A private, global research university, Carnegie Mellon stands among the world's most renowned educational institutions, and sets its own course. Start the journey here.
With cutting-edge brain science, path-breaking performances, innovative start-ups, driverless cars, big data, big ambitions, Nobel and Turing prizes, hands-on learning, and a whole lot of robots, CMU doesn't imagine the future, we create it.
And Around the Globe
You’ll find CMU locations nationwide — and worldwide. Silicon Valley. Qatar. Australia. To name a few.
Representing 114 Countries
Representing 48 Countries
Representing 141 Countries
Little Brags of Big Ideas
Explore CMU's big ideas — a gallery of innovations and sparks of inspiration that have grown to shape the world.
Polymer scientist and alumna Stephanie Kwolek made a discovery in 1965 that led to the Kevlar® fiber, which is used today in protective clothing for firefighters and bulletproof vests for soldiers and police officers.
This material has saved the lives of law enforcement officers for decades and is also used in 200 other products from bridge cables to tires.

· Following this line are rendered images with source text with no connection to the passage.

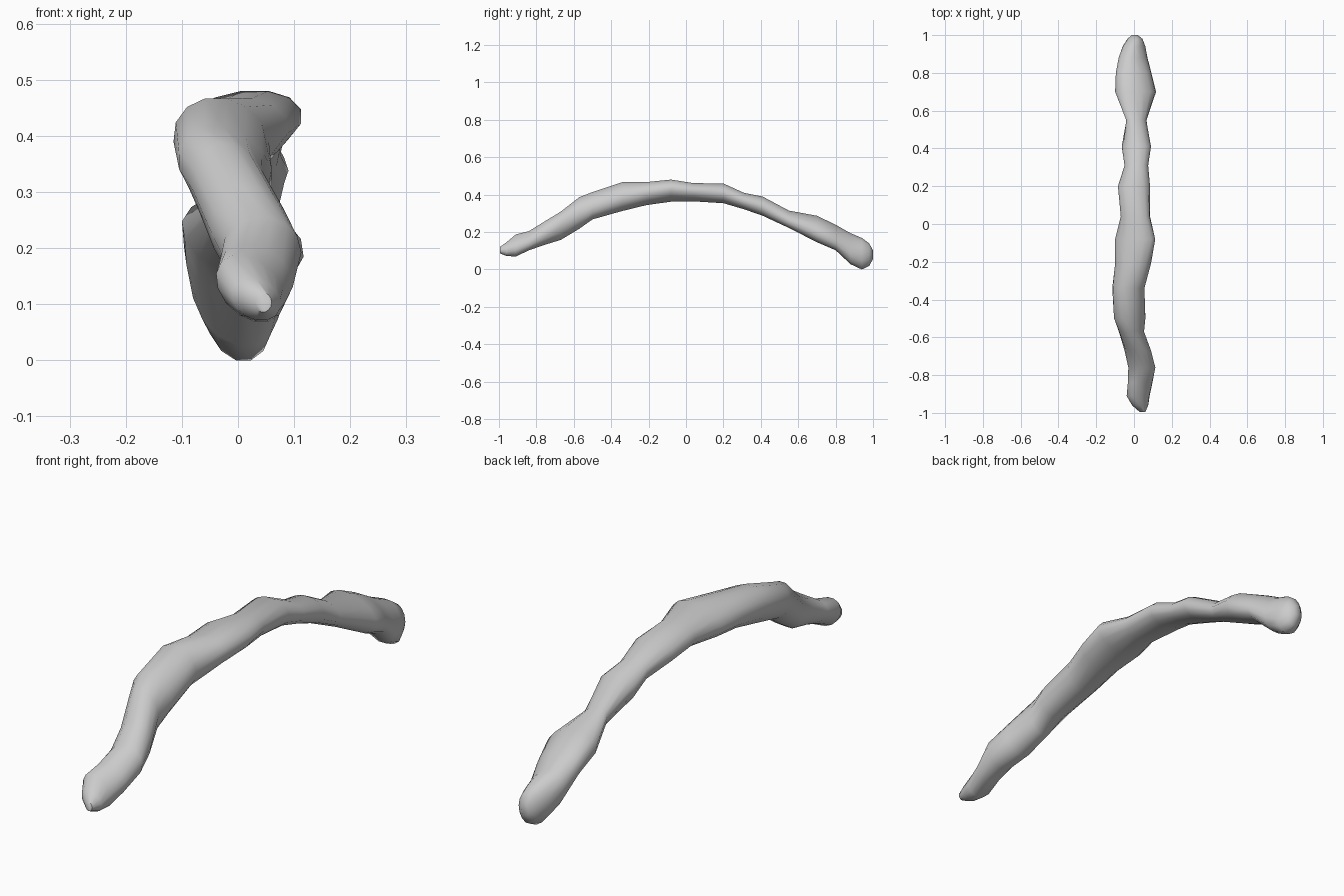
import bpy, bmesh, math

# Stations along the curved branch: y, x min, x max, z bottom, z top, lean of the top
stations = [
    (-0.995, 0.03, 0.06, 0.09, 0.125, 0),
    (-0.96, -0.01, 0.075, 0.075, 0.15, -0.01),
    (-0.91, -0.036, 0.08, 0.072, 0.193, -0.02),
    (-0.84, -0.03, 0.095, 0.105, 0.21, -0.02),
    (-0.76, -0.03, 0.113, 0.133, 0.26, 0),
    (-0.67, -0.05, 0.09, 0.16, 0.315, 0),
    (-0.57, -0.08, 0.053, 0.22, 0.393, -0.01),
    (-0.50, -0.105, 0.06, 0.27, 0.42, -0.02),
    (-0.34, -0.115, 0.055, 0.315, 0.473, -0.01),
    (-0.21, -0.10, 0.09, 0.347, 0.473, 0.01),
    (-0.08, -0.10, 0.112, 0.365, 0.486, 0.025),
    (0.04, -0.07, 0.085, 0.367, 0.467, 0.01),
    (0.20, -0.085, 0.085, 0.357, 0.465, 0),
    (0.31, -0.05, 0.075, 0.325, 0.415, 0),
    (0.41, -0.065, 0.09, 0.29, 0.395, 0),
    (0.55, -0.04, 0.065, 0.225, 0.32, -0.015),
    (0.70, -0.095, 0.112, 0.148, 0.293, -0.035),
    (0.80, -0.092, 0.088, 0.105, 0.245, -0.03),
    (0.88, -0.08, 0.07, 0.03, 0.20, -0.02),
    (0.94, -0.06, 0.06, 0.002, 0.175, -0.01),
    (0.98, -0.035, 0.045, 0.022, 0.145, 0),
    (1.0, -0.012, 0.02, 0.06, 0.105, 0),
]
SIDES = 14

# Loft oval rings through the stations
bm = bmesh.new()
rings = []
for y, x0, x1, z0, z1, lean in stations:
    ring = []
    hw, hz = (x1 - x0) / 2, (z1 - z0) / 2
    for i in range(SIDES):
        a = 2 * math.pi * i / SIDES
        s = math.sin(a)
        x = (x0 + x1) / 2 + hw * math.cos(a) + lean * s
        ring.append(bm.verts.new((x, y, (z0 + z1) / 2 + hz * s)))
    rings.append(ring)
for a, b in zip(rings, rings[1:]):
    for i in range(SIDES):
        j = (i + 1) % SIDES
        bm.faces.new((a[i], a[j], b[j], b[i]))
bm.faces.new(rings[0])
bm.faces.new(rings[-1])
bmesh.ops.recalc_face_normals(bm, faces=bm.faces)
low = min(v.co.z for v in bm.verts)
bmesh.ops.translate(bm, verts=bm.verts, vec=(0, 0, -low))

mesh = bpy.data.meshes.new("curved_branch")
bm.to_mesh(mesh)
bm.free()
branch = bpy.data.objects.new("curved_branch", mesh)
bpy.context.collection.objects.link(branch)
bpy.context.view_layer.objects.active = branch
branch.select_set(True)
bpy.ops.object.shade_smooth_by_angle(angle=math.radians(60))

In 1994, alumnus James Gosling became the "Father of Java" when he invented the Java computer programming language. Java has now become one of the most popular programming languages in use today.
Fifteen Minutes & Counting
Carnegie Mellon alumnus Andy Warhol was an iconic figure in the pop art movement that explored the relationship of art to modern celebrity culture and advertising. His work included hand drawing, painting, printmaking, photography, silk screening, sculpture, film and music. A pioneer in computer-generated art, he is considered one of the most influential artists of the 20th century.
Pioneering faculty at what is now the Tepper School of Business wrote one of the most influential business books of all time: A Behavioral Theory of the Firm. Professor Richard Cyert and professor James March developed theoretical building blocks that have become the foundation for current research in organizational studies in management, economics, political science and sociology.